Have you had the sex talk with your kids? It’s the one thing that can strike fear in the heart of all parents: the moment you realize you can’t put off the sex talk any longer. But where do you even begin? Right here at SheKnows.com.
How should you talk to kids about sex?
We all know how great kids are at asking questions. And we’ve all got our stock answers: Ask your dad, I don’t know, ask me later, I’m on the phone, not now…. But eventually, your kids are going to want to know about sex, and they’re not going to take no for an answer. And frankly, they shouldn’t.
As parents, we have a responsibility to make sure our kids learn about sexuality in a healthy, non-threatening way. And, believe it or not, you are the person best qualified to teach your kids. Yes, you.
Ignoring your kids’ natural curiosity is not a good plan. In fact, Planned Parenthood says that studies show that parents who talk to kids about sexuality accurately and honestly have kids who are more likely to delay having sex — and use protection when they do, ah, do the deed.

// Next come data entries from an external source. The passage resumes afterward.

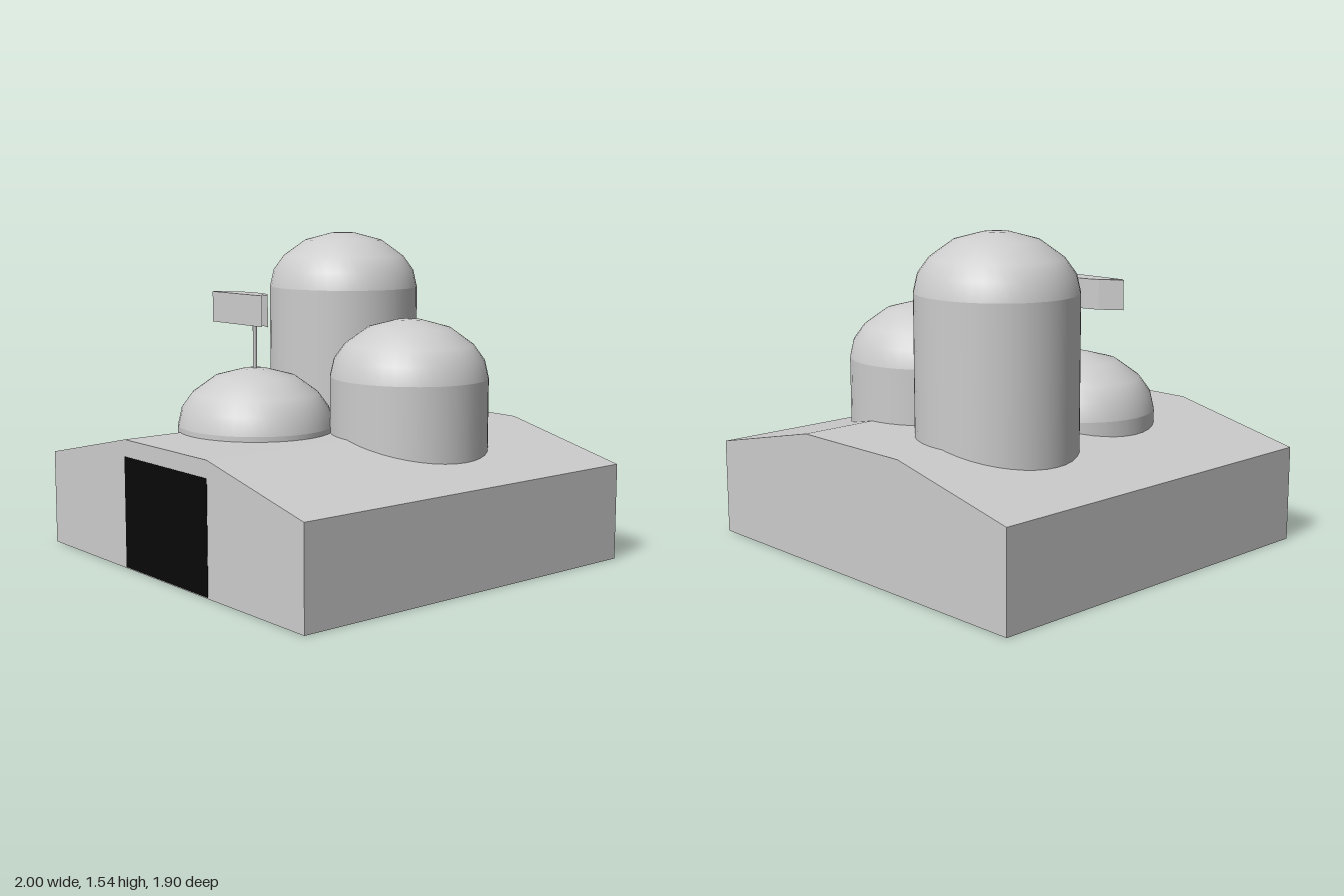
import * as THREE from 'three';

export function createModel() {
  const model = new THREE.Group();
  const grey = new THREE.MeshStandardMaterial({ color: 0xcccccc });
  grey.name = 'pale grey';
  const black = new THREE.MeshStandardMaterial({ color: 0x080808 });
  black.name = 'black';

  function add(name, geometry, material, x = 0, y = 0, z = 0) {
    const mesh = new THREE.Mesh(geometry, material);
    mesh.name = name;
    mesh.position.set(x, y, z);
    model.add(mesh);
    return mesh;
  }
  const shapeOf = (points) => new THREE.Shape(points.map(([x, y]) => new THREE.Vector2(x, y)));

  // Base block with a gently sloping roof
  const baseShape = shapeOf([[-1, 0], [1, 0], [1, 0.46], [0.33, 0.61], [-0.33, 0.61], [-1, 0.46]]);
  add('base', new THREE.ExtrudeGeometry(baseShape, { depth: 1.9, bevelEnabled: false }), grey, 0, 0, -0.95);

  // Doorway panel
  add('doorway', new THREE.BoxGeometry(0.665, 0.525, 0.004), black, 0, 0.2675, 0.95);

  // Domed towers: slightly oval walls with a flattened cap
  const cap = [[0.386, 0], [0.366, 0.085], [0.313, 0.156], [0.2, 0.235], [0.06, 0.271], [0, 0.273]];
  function addTower(name, x, z, top) {
    const floor = 0.3;
    const shoulder = top - 0.273;
    const wall = new THREE.CylinderGeometry(0.386, 0.386, shoulder - floor, 40, 1, true);
    wall.translate(0, (shoulder + floor) / 2, 0);
    const dome = new THREE.LatheGeometry(cap.map(([r, y]) => new THREE.Vector2(r, y + shoulder)), 40);
    for (const [part, geometry] of [['Wall', wall], ['Dome', dome]]) {
      add(name + part, geometry, grey, x, 0, z).scale.z = 0.948;
    }
  }
  addTower('tallTower', -0.295, -0.335, 1.54);
  addTower('middleTower', 0.352, -0.198, 1.15);
  addTower('lowTower', -0.187, 0.305, 0.907);

  // Antenna post
  add('antennaPost', new THREE.CylinderGeometry(0.01, 0.01, 0.35, 8), grey, -0.187, 1.025, 0.306);

  // Curved antenna panel, opening to the front
  const outer = [[-0.218, 0.392], [-0.122, 0.322], [-0.047, 0.301]];
  const inner = [[-0.039, 0.326], [-0.108, 0.343], [-0.198, 0.41]];
  const half = [...outer, ...outer.map(([x, z]) => [-x, z]).reverse(),
    ...inner.map(([x, z]) => [-x, z]), ...inner.slice().reverse()];
  const panel = new THREE.ExtrudeGeometry(shapeOf(half.map(([x, z]) => [x, -z])), { depth: 0.145, bevelEnabled: false });
  panel.rotateX(-Math.PI / 2);
  add('antennaPanel', panel, grey, -0.187, 1.122, 0);

  return model;
}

Still not convinced? Think back to how you learned about sex. For many of us, it was a book in a bag, a health class full of snickering kids, or an older sibling who may have exaggerated just a little bit. Is that the experience you want for your kids?
Starting the conversation

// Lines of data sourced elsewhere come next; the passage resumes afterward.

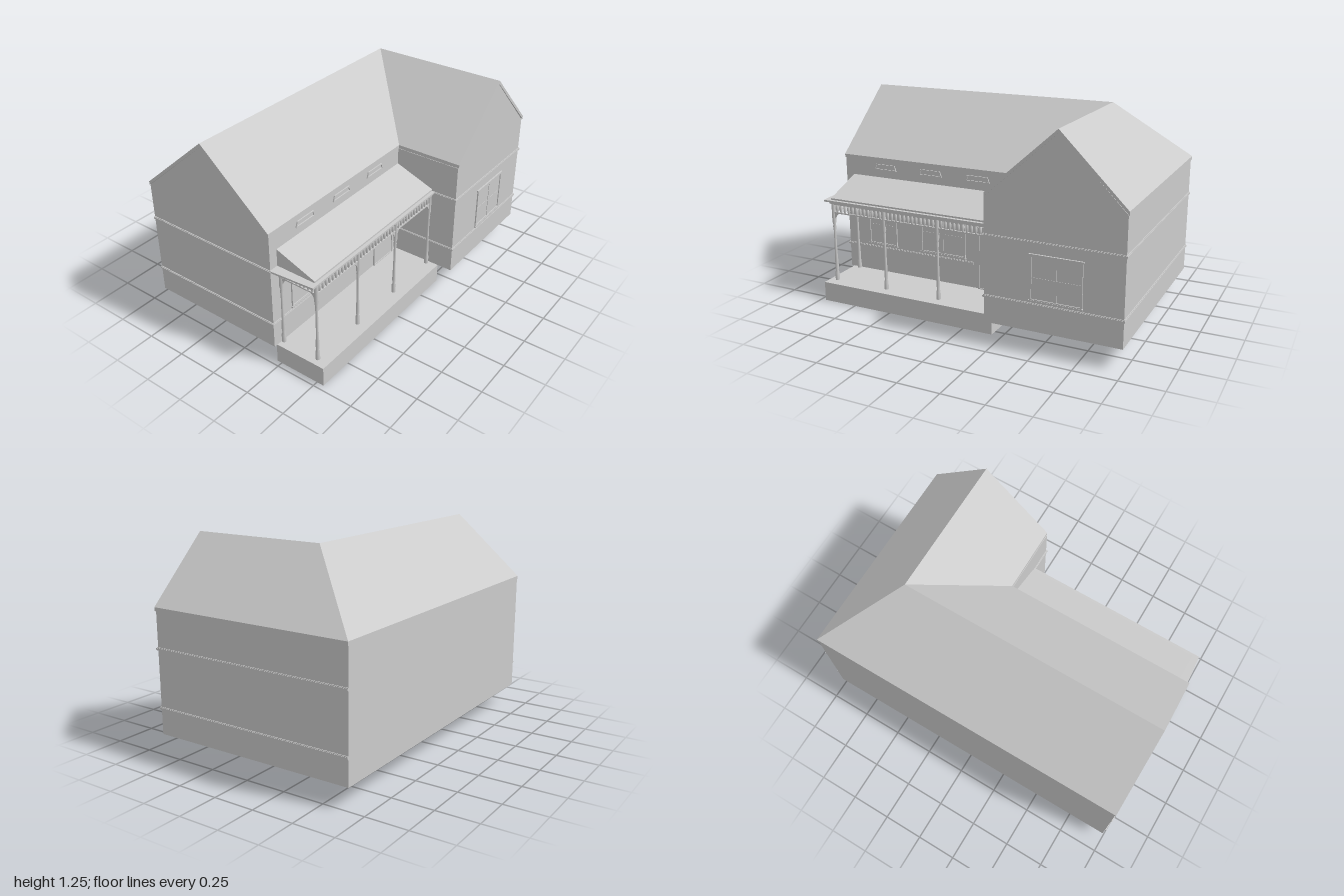
import * as THREE from 'three';

export function createModel() {
  const house = new THREE.Group();
  house.name = 'house';
  const mat = new THREE.MeshStandardMaterial({ color: 0xcccccc, side: THREE.DoubleSide });

  const add = (name, geo, parent = house) => {
    const mesh = new THREE.Mesh(geo, mat);
    mesh.name = name;
    parent.add(mesh);
    return mesh;
  };
  // Box given by its minimum and maximum corners
  const box = (name, x0, y0, z0, x1, y1, z1, parent) =>
    add(name, new THREE.BoxGeometry(x1 - x0, y1 - y0, z1 - z0)
      .translate((x0 + x1) / 2, (y0 + y1) / 2, (z0 + z1) / 2), parent);
  const shapeOf = (pts) => new THREE.Shape(pts.map(([x, y]) => new THREE.Vector2(x, y)));
  const extrude = (shape, depth) =>
    new THREE.ExtrudeGeometry(shape, { depth, bevelEnabled: false, curveSegments: 8 });
  // Plan outline in (x, z) raised from y0 to y1
  const plan = (name, pts, y0, y1) =>
    add(name, extrude(shapeOf(pts.map(([x, z]) => [x, -z])), y1 - y0)
      .rotateX(-Math.PI / 2).translate(0, y0, 0));
  // Four-cornered slab, corners counter-clockwise from above, thickened downward
  const slab = (name, top, t) => {
    const low = top.map(([x, y, z]) => [x, y - t, z]);
    const faces = [top, [...low].reverse()];
    top.forEach((p, i) => {
      const j = (i + 1) % 4;
      faces.push([low[i], low[j], top[j], p]);
    });
    const pos = faces.flatMap(([a, b, c, d]) => [a, b, c, a, c, d]).flat();
    const geo = new THREE.BufferGeometry();
    geo.setAttribute('position', new THREE.Float32BufferAttribute(pos, 3));
    geo.computeVertexNormals();
    return add(name, geo);
  };

  // Main dimensions
  const L = -0.648, W = 0.225, R = 0.638;
  const F = 0.99, B = -0.987, N = -0.187;
  const ridgeX = -0.21, ridgeZ = -0.61, base = 0.12, eave = 0.867, ridge = 1.246, t = 0.022;

  // L-shaped walls and the two gables
  plan('walls', [[L, F], [W, F], [W, N], [R, N], [R, B], [L, B]], base, eave - t);
  add('frontGable', extrude(shapeOf([[L, eave - t], [W, eave - t], [ridgeX, ridge - t]]), 0.02)
    .translate(0, 0, F - 0.02));
  add('sideGable', extrude(shapeOf([[-N, eave - t], [-B, eave - t], [-ridgeZ, ridge - t]]), 0.02)
    .rotateY(Math.PI / 2).translate(R - 0.02, 0, 0));

  // Mitred roof planes
  const x0 = -0.65, x1 = 0.228, x2 = 0.643, z0 = -0.993, z1 = 0.995, zn = -0.19;
  const peak = [ridgeX, ridge, ridgeZ];
  const valley = [x1, eave, zn], hip = [x0, eave, z0];
  slab('mainRoofRight', [[x0, eave, z1], [ridgeX, ridge, z1], peak, hip], t);
  slab('mainRoofLeft', [[ridgeX, ridge, z1], [x1, eave, z1], valley, peak], t);
  slab('wingRoofFront', [peak, valley, [x2, eave, zn], [x2, ridge, ridgeZ]], t);
  slab('wingRoofBack', [hip, peak, [x2, ridge, ridgeZ], [x2, eave, z0]], t);

  // Horizontal trim bands, each a slim board with a thinner lip
  const p = 0.008;
  for (const [y, name] of [[0.277, 'lowerBand'], [0.628, 'upperBand']]) {
    for (const [h, e] of [[0.009, p * 0.6], [0.0045, p]]) {
      const run = (a, b, c, d) => box(name, a, y - h, b, c, y + h, d);
      run(L, F, W + e, F + e);
      run(W, name === 'lowerBand' ? 0.09 : N, W + e, F + e);
      run(W, N, R + e, N + e);
      run(R, B - e, R + e, N + e);
      run(L, B - e, R + e, B);
    }
  }

  // Porch floor, ceiling with cornice, and lean-to roof
  box('porchFloor', 0.22, 0, N, 0.545, base, 0.968);
  plan('porchCornice', [[W, 0.995], [0.495, 0.975], [0.495, N], [W, N]], 0.627, 0.638);
  box('porchFascia', 0.462, 0.615, N, 0.485, 0.628, 0.94);
  box('porchFascia', W, 0.615, 0.915, 0.485, 0.628, 0.94);
  add('porchRoof', extrude(shapeOf([[W, 0.637], [0.475, 0.637], [0.475, 0.648], [W, 0.742]]), 0.935 - N)
    .translate(0, 0, N));

  // Turned posts
  const postProfile = [[0.013, 0.12], [0.013, 0.17], [0.008, 0.18], [0.011, 0.21], [0.008, 0.30],
    [0.007, 0.44], [0.010, 0.47], [0.007, 0.48], [0.012, 0.50], [0.012, 0.62]]
    .map(([r, y]) => new THREE.Vector2(r, y));
  const postX = 0.473, postZ = [0.922, 0.56, 0.197, -0.167];
  const post = (x, z) => add('porchPost', new THREE.LatheGeometry(postProfile, 10).translate(x, 0, z));
  postZ.forEach((z) => post(postX, z));
  post(0.235, postZ[0]);

  // Spindle frieze with corner brackets between two posts
  const bracketShape = new THREE.Shape();
  bracketShape.moveTo(0, 0);
  bracketShape.lineTo(0.034, 0);
  bracketShape.quadraticCurveTo(0.008, -0.008, 0, -0.045);
  bracketShape.closePath();
  const frieze = (x, z, length, turn) => {
    const g = new THREE.Group();
    g.name = 'porchFrieze';
    box('friezeRail', 0, 0.556, -0.006, length, 0.564, 0.006, g);
    box('friezeTopRail', 0, 0.61, -0.006, length, 0.62, 0.006, g);
    const n = Math.round(length / 0.027);
    for (let i = 1; i < n; i++) {
      const s = add('friezeSpindle', new THREE.LatheGeometry([[0.004, 0.56], [0.009, 0.578],
        [0.009, 0.598], [0.004, 0.612]].map(([r, y]) => new THREE.Vector2(r, y)), 6), g);
      s.position.x = i * length / n;
    }
    for (const side of [1, -1]) {
      const b = add('friezeBracket', extrude(bracketShape, 0.008).translate(0.01, 0.557, -0.004), g);
      b.rotation.y = side > 0 ? 0 : Math.PI;
      b.position.x = side > 0 ? 0 : length;
    }
    g.position.set(x, 0, z);
    g.rotation.y = turn;
    house.add(g);
  };
  for (let i = 0; i < 3; i++) frieze(postX, postZ[i], postZ[i] - postZ[i + 1], Math.PI / 2);
  frieze(0.235, postZ[0], postX - 0.235, 0);

  // Rectangular frame on a wall facing +x
  const frame = (name, x, za, zb, ya, yb, w, d) => {
    const s = shapeOf([[-zb, ya], [-za, ya], [-za, yb], [-zb, yb]]);
    s.holes.push(shapeOf([[-zb + w, ya + w], [-zb + w, yb - w], [-za - w, yb - w], [-za - w, ya + w]]));
    add(name, extrude(s, d).rotateY(Math.PI / 2).translate(x, 0, 0));
  };
  const sashWindow = (x, za, zb, double) => {
    const ya = 0.3, yb = 0.56, mid = (za + zb) / 2;
    frame('windowFrame', x, za, zb, ya, yb, 0.01, 0.008);
    box('windowHead', x, yb - 0.004, za - 0.007, x + 0.01, yb + 0.006, zb + 0.007);
    box('windowSill', x, ya - 0.006, za - 0.004, x + 0.01, ya + 0.004, zb + 0.004);
    box('windowPane', x, ya, za, x + 0.002, yb, zb);
    box('windowRail', x, 0.427, za, x + 0.004, 0.433, zb);
    if (double) box('windowMullion', x, ya, mid - 0.005, x + 0.005, yb, mid + 0.005);
  };
  sashWindow(W, 0.63, 0.835, false);
  sashWindow(W, 0.145, 0.455, true);
  sashWindow(R, -0.76, -0.46, true);

  // Door with glazed panel and knob
  frame('doorFrame', W, -0.142, 0.058, base - 0.004, 0.51, 0.01, 0.009);
  box('doorHead', W, 0.505, -0.148, W + 0.011, 0.516, 0.064);
  box('doorLeaf', W, base, -0.135, W + 0.004, 0.505, 0.05);
  frame('doorPanel', W, -0.097, 0.02, 0.305, 0.48, 0.007, 0.008);
  add('doorKnob', new THREE.SphereGeometry(0.007, 10, 8).translate(W + 0.01, 0.278, -0.102));

  // Small vents under the eave, tapering toward the top
  for (const z of [0.70, 0.38, 0.06]) {
    const s = shapeOf([[-0.08, 0.79], [0.08, 0.79], [0.068, 0.826], [-0.068, 0.826]]);
    s.holes.push(shapeOf([[-0.07, 0.796], [-0.061, 0.82], [0.061, 0.82], [0.07, 0.796]]));
    add('eaveVent', extrude(s, 0.007).rotateY(Math.PI / 2).translate(W, 0, z));
  }

  return house;
}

Where to begin exactly? Well, the next time your kids pose one of those difficult questions (But how did the baby get in there?), stay calm. Planned Parenthood lays out four steps to get through, and they’re pretty straightforward and easy to follow.
1. Validate, and get some information. Tell your child, “That’s a great question. How come you’re asking today?” This reassures your child that she’s not weird or strange for asking, and it gives you a chance to find out what prompted the question — that is, if she saw or heard something.
2. Dig a little deeper. Ask, “What do you think the answer is?” This is a chance to get inside your child’s head a bit and see how much she already knows.
3. Give an honest answer. You answer can — and should — be in keeping with your values. For example, it’s fine to talk about pregnancy as something that happens within a marriage if that’s your belief. But you will need to be ready for followup questions if your child has been exposed to another reality.
4. Make sure your child understands. You can say, “Does that answer your question?” or “Do you have any more questions?”
Use teachable moments
Once you feel ready to tackle the talk with your child, you may find that she suddenly stops asking questions. In that case, you can initiate the conversation via a teachable moment.
Teachable moments happen all the time. You’re watching TV and two characters kiss. A friend or family member is pregnant. Your child sings a song lyric you know she doesn’t understand. As before, keep your cool, and open the discussion.
“What do you think about that?” “What do you think that means?” “How did that make you feel?”
Just remember, the conversation about where babies come from is a lot easier than the conversation that starts with, “Mom, I’m pregnant.” Talking to your kids today can open up the lines of communication you’ll need in the future.
Still feeling insecure? Check out this video from Planned Parenthood or download their Parent Guide at www.plannedparenthood.org for talking to kids about sex.